***** Recorded data *****

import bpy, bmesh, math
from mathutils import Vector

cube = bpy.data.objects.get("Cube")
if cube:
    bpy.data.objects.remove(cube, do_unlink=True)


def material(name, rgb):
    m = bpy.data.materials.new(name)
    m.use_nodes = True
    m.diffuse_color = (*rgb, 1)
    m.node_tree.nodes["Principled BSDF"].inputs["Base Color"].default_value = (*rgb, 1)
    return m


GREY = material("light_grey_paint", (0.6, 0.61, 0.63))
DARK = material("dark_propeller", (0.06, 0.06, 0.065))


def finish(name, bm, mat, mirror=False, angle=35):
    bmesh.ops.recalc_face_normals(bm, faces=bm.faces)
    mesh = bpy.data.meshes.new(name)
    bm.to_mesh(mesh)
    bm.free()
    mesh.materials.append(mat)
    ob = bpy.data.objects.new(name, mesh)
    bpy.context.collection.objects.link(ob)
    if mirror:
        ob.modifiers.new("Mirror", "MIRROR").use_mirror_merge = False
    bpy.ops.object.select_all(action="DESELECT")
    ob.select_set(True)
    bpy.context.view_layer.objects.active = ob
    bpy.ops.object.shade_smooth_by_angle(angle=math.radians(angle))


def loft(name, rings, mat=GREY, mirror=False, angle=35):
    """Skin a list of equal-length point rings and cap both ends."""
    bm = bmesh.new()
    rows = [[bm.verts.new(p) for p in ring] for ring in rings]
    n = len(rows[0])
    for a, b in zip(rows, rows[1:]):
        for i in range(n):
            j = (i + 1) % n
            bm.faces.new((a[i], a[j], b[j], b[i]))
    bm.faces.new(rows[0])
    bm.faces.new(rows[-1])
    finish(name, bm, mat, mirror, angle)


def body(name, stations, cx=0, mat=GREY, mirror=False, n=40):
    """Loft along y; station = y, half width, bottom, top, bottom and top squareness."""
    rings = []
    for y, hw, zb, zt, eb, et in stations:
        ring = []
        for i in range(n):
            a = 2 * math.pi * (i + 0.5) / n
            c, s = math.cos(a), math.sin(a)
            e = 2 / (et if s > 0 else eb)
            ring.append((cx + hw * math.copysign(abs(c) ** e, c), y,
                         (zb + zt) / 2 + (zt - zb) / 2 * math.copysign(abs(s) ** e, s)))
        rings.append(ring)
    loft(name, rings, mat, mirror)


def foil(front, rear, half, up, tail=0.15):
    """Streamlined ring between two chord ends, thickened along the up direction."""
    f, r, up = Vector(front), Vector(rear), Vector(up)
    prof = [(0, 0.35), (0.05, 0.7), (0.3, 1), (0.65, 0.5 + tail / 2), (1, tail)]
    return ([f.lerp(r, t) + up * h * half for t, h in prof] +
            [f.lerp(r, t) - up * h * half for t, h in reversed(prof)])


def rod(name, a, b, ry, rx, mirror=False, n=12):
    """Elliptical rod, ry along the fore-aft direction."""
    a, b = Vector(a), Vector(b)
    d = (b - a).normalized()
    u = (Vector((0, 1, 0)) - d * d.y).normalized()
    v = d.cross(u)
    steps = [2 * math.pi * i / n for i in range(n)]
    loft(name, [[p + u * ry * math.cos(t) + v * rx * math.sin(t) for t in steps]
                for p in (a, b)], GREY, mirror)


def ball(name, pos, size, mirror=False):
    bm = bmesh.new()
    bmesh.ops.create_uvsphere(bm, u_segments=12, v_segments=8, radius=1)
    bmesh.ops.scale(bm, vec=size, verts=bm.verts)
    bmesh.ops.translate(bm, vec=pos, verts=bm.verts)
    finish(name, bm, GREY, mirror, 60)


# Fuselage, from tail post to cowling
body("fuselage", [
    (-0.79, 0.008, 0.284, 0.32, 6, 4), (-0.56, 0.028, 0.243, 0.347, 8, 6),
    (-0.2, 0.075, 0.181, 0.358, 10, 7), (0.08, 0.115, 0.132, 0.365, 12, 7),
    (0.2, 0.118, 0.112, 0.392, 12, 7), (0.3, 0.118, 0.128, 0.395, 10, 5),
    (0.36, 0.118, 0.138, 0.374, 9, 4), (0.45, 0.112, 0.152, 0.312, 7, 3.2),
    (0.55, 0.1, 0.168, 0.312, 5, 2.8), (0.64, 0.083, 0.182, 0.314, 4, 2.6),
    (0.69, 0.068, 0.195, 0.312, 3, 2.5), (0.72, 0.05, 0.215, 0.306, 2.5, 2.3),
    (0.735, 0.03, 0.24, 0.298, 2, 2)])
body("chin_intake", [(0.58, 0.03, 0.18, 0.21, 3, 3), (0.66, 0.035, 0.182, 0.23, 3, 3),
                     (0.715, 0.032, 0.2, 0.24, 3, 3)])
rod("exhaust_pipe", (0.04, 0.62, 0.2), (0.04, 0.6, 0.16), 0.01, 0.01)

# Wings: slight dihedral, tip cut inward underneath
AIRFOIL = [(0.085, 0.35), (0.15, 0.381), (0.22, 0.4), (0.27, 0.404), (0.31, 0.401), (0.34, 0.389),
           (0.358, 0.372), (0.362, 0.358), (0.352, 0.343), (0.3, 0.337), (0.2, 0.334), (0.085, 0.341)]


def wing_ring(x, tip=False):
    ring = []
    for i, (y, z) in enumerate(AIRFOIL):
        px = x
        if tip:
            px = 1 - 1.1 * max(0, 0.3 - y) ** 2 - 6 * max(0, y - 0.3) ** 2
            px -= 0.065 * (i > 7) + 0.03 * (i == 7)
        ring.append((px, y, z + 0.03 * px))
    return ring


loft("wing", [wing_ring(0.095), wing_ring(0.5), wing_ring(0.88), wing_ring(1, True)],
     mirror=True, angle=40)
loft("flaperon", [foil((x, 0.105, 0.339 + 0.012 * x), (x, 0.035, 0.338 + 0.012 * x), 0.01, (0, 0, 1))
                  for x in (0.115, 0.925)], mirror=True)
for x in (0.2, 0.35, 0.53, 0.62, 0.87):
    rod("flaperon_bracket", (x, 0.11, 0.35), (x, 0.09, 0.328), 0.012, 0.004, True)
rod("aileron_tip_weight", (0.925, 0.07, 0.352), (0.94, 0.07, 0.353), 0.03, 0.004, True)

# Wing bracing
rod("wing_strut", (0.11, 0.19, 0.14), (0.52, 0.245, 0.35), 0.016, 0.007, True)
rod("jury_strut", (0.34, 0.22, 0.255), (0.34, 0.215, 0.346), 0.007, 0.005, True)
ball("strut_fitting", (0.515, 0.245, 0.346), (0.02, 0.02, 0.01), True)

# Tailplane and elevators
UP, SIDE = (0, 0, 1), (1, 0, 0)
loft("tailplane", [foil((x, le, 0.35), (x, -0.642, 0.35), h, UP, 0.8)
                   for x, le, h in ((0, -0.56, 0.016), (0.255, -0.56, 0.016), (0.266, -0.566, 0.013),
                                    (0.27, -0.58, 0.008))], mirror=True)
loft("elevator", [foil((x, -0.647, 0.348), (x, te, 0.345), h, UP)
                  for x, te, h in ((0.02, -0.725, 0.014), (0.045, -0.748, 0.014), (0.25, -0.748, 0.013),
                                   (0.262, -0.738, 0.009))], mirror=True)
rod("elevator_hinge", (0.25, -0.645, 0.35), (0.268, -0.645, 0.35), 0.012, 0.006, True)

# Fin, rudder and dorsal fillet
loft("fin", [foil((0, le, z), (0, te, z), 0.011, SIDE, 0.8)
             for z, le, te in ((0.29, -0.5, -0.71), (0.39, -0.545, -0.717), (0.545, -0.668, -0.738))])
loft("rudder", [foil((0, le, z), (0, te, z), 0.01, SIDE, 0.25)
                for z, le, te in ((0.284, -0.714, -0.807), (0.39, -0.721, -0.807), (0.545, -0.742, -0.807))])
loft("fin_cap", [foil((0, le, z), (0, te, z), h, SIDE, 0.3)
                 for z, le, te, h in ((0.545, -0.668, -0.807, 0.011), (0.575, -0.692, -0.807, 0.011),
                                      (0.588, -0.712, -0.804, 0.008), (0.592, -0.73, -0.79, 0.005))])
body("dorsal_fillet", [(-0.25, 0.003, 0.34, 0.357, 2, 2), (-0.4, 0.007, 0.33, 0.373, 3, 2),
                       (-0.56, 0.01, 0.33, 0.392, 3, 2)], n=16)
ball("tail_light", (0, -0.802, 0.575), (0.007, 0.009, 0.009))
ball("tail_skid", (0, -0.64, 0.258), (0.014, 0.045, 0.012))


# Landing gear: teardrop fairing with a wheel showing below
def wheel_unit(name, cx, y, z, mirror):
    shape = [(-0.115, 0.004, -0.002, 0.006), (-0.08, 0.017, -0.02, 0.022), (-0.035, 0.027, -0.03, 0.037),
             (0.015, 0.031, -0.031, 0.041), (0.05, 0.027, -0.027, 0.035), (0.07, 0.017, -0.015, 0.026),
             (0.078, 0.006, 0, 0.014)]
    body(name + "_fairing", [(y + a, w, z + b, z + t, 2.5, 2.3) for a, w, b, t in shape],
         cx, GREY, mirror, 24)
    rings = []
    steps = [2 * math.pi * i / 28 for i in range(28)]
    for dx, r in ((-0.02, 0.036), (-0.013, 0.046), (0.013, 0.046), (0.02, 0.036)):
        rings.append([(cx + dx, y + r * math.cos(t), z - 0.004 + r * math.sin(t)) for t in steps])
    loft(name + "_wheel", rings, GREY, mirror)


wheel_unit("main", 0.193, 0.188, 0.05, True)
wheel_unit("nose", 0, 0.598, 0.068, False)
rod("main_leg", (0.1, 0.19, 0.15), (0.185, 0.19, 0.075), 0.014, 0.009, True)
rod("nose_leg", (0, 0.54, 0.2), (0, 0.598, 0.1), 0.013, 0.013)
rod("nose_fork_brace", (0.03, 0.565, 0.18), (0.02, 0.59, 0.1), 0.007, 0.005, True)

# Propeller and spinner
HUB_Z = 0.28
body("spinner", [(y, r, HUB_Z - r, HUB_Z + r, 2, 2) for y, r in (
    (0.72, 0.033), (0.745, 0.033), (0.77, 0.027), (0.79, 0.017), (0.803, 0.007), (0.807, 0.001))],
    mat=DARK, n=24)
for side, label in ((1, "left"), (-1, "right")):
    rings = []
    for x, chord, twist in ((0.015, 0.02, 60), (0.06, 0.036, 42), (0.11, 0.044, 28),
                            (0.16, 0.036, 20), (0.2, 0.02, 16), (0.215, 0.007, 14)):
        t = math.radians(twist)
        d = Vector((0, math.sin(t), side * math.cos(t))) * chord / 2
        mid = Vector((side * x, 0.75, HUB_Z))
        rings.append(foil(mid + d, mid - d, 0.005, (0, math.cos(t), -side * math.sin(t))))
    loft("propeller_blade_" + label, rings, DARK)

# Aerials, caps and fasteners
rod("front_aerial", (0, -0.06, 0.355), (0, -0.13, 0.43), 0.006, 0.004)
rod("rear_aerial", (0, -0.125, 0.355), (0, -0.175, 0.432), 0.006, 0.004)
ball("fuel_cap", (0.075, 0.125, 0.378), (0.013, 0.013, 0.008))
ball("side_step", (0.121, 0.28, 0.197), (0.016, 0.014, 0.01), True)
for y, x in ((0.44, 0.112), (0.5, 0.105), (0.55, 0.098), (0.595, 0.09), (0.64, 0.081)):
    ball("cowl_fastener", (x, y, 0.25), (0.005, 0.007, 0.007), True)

*****

What you are asked to do ▸
From the first line of the listing above through the line that contains "ring.append((cx + hw", set down each line without alteration, and nothing else.

Answer space ▸
import bpy, bmesh, math
from mathutils import Vector

cube = bpy.data.objects.get("Cube")
if cube:
    bpy.data.objects.remove(cube, do_unlink=True)


def material(name, rgb):
    m = bpy.data.materials.new(name)
    m.use_nodes = True
    m.diffuse_color = (*rgb, 1)
    m.node_tree.nodes["Principled BSDF"].inputs["Base Color"].default_value = (*rgb, 1)
    return m


GREY = material("light_grey_paint", (0.6, 0.61, 0.63))
DARK = material("dark_propeller", (0.06, 0.06, 0.065))


def finish(name, bm, mat, mirror=False, angle=35):
    bmesh.ops.recalc_face_normals(bm, faces=bm.faces)
    mesh = bpy.data.meshes.new(name)
    bm.to_mesh(mesh)
    bm.free()
    mesh.materials.append(mat)
    ob = bpy.data.objects.new(name, mesh)
    bpy.context.collection.objects.link(ob)
    if mirror:
        ob.modifiers.new("Mirror", "MIRROR").use_mirror_merge = False
    bpy.ops.object.select_all(action="DESELECT")
    ob.select_set(True)
    bpy.context.view_layer.objects.active = ob
    bpy.ops.object.shade_smooth_by_angle(angle=math.radians(angle))


def loft(name, rings, mat=GREY, mirror=False, angle=35):
    """Skin a list of equal-length point rings and cap both ends."""
    bm = bmesh.new()
    rows = [[bm.verts.new(p) for p in ring] for ring in rings]
    n = len(rows[0])
    for a, b in zip(rows, rows[1:]):
        for i in range(n):
            j = (i + 1) % n
            bm.faces.new((a[i], a[j], b[j], b[i]))
    bm.faces.new(rows[0])
    bm.faces.new(rows[-1])
    finish(name, bm, mat, mirror, angle)


def body(name, stations, cx=0, mat=GREY, mirror=False, n=40):
    """Loft along y; station = y, half width, bottom, top, bottom and top squareness."""
    rings = []
    for y, hw, zb, zt, eb, et in stations:
        ring = []
        for i in range(n):
            a = 2 * math.pi * (i + 0.5) / n
            c, s = math.cos(a), math.sin(a)
            e = 2 / (et if s > 0 else eb)
            ring.append((cx + hw * math.copysign(abs(c) ** e, c), y,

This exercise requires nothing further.